LearnGermanwith Us!Start Learning!
In this second post, we have another two! Let’s start off again with the saying.
Das Runde muss ins Eckige
the round (thing) must go into the square (thing)
Very much football-related, and not very translatable to English, this saying has quite some background meaning. Of course, it talks about the football entering the goal, which it has to do so you can win the game. This saying started as a citation that is attributed to earlier coach of the German team Sepp Herberger, but has grown into a legitimate saying by now.
The saying basically points out that no matter how nice you play, how great the passes are or what techniques you use, what matters in the end is the goal. And this can be translated to every day life situations, too. If you have a goal before you, you need to reach it. It does not matter how much time you invest in it or what detours you take, the goal is what you have to get to. And it also does not matter if you stood Abseits (offsides) or not. Which is hard to explain anyway:
Das Runde ist ins Eckige gegangen, und jetzt sind wir Weltmeister! (The round went into the square, and now we are World Champion!)
Aus dem Konzept bringen
To put somebody off his/her stride

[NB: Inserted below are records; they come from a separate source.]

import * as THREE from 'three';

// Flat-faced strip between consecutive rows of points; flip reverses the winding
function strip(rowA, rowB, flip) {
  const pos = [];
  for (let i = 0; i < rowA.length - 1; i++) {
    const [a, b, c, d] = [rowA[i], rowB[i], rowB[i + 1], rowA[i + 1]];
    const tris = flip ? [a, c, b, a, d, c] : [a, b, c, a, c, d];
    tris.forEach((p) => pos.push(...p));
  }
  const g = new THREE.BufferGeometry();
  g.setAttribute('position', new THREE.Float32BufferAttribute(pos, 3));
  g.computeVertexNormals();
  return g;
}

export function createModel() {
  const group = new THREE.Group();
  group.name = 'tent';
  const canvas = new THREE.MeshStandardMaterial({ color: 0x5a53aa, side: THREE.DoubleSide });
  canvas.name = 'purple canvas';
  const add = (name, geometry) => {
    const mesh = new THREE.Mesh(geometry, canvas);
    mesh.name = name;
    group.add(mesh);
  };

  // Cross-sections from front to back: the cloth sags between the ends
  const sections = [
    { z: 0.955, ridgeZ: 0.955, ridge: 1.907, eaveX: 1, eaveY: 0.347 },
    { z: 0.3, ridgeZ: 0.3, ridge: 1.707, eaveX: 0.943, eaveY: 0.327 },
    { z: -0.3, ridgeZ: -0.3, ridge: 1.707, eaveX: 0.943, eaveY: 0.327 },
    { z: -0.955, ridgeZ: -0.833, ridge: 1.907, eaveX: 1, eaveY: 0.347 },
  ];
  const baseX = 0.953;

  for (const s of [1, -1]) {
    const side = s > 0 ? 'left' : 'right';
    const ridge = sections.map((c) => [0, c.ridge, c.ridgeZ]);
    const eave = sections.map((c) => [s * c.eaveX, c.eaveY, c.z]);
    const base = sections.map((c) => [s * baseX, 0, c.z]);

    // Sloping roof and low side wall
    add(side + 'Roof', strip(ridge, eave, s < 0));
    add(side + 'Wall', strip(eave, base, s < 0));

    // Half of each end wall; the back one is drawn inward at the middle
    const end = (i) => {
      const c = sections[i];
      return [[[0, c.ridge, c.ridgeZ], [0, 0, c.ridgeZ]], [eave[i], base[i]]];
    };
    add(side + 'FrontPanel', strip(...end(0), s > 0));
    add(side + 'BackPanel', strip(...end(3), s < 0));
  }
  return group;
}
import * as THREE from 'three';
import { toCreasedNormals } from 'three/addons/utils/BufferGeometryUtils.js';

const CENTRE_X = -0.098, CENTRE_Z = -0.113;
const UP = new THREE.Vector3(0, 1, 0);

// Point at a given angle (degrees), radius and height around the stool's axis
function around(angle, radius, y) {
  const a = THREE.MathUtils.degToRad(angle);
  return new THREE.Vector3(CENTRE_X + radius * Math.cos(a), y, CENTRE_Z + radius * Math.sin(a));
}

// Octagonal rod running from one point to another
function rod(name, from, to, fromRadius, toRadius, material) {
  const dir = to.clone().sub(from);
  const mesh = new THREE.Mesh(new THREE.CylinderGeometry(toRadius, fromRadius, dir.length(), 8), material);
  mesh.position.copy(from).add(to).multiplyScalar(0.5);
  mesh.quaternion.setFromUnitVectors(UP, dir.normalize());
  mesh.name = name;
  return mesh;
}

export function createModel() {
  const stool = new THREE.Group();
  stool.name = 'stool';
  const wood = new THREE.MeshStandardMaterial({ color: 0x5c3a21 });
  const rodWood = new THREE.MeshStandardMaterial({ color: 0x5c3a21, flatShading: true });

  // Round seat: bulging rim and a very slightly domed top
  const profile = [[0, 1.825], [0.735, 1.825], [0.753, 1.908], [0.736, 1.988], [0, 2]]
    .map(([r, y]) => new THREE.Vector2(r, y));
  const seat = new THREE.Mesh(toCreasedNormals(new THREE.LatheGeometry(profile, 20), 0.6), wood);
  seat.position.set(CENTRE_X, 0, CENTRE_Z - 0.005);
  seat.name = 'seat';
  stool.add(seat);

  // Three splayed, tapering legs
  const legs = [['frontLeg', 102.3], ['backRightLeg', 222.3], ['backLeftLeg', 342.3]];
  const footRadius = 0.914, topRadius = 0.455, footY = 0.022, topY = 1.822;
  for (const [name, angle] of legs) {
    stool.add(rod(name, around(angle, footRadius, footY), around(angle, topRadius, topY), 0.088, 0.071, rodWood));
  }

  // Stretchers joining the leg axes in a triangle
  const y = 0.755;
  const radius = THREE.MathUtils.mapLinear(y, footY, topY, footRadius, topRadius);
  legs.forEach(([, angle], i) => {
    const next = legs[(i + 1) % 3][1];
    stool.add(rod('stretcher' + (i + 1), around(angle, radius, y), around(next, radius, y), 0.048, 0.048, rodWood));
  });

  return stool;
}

Also one that is quite football-related. Sorry guys, you could not expect something else after yesterday :-). Also this expression’s origin is not very clear, but the meaning is clear, so it probably just followed from language development.
The expression is used to describe you are confusing somebody. Konzept means “idea” or just “concept”. So, when adapting this onto football, a player or team that plays a certain strategy, executes that idea, can be put off that concept, that stride. So: Die Deutschen bringen die Brasilianer aus dem Konzept (The Germans put the Brazilians off their stride).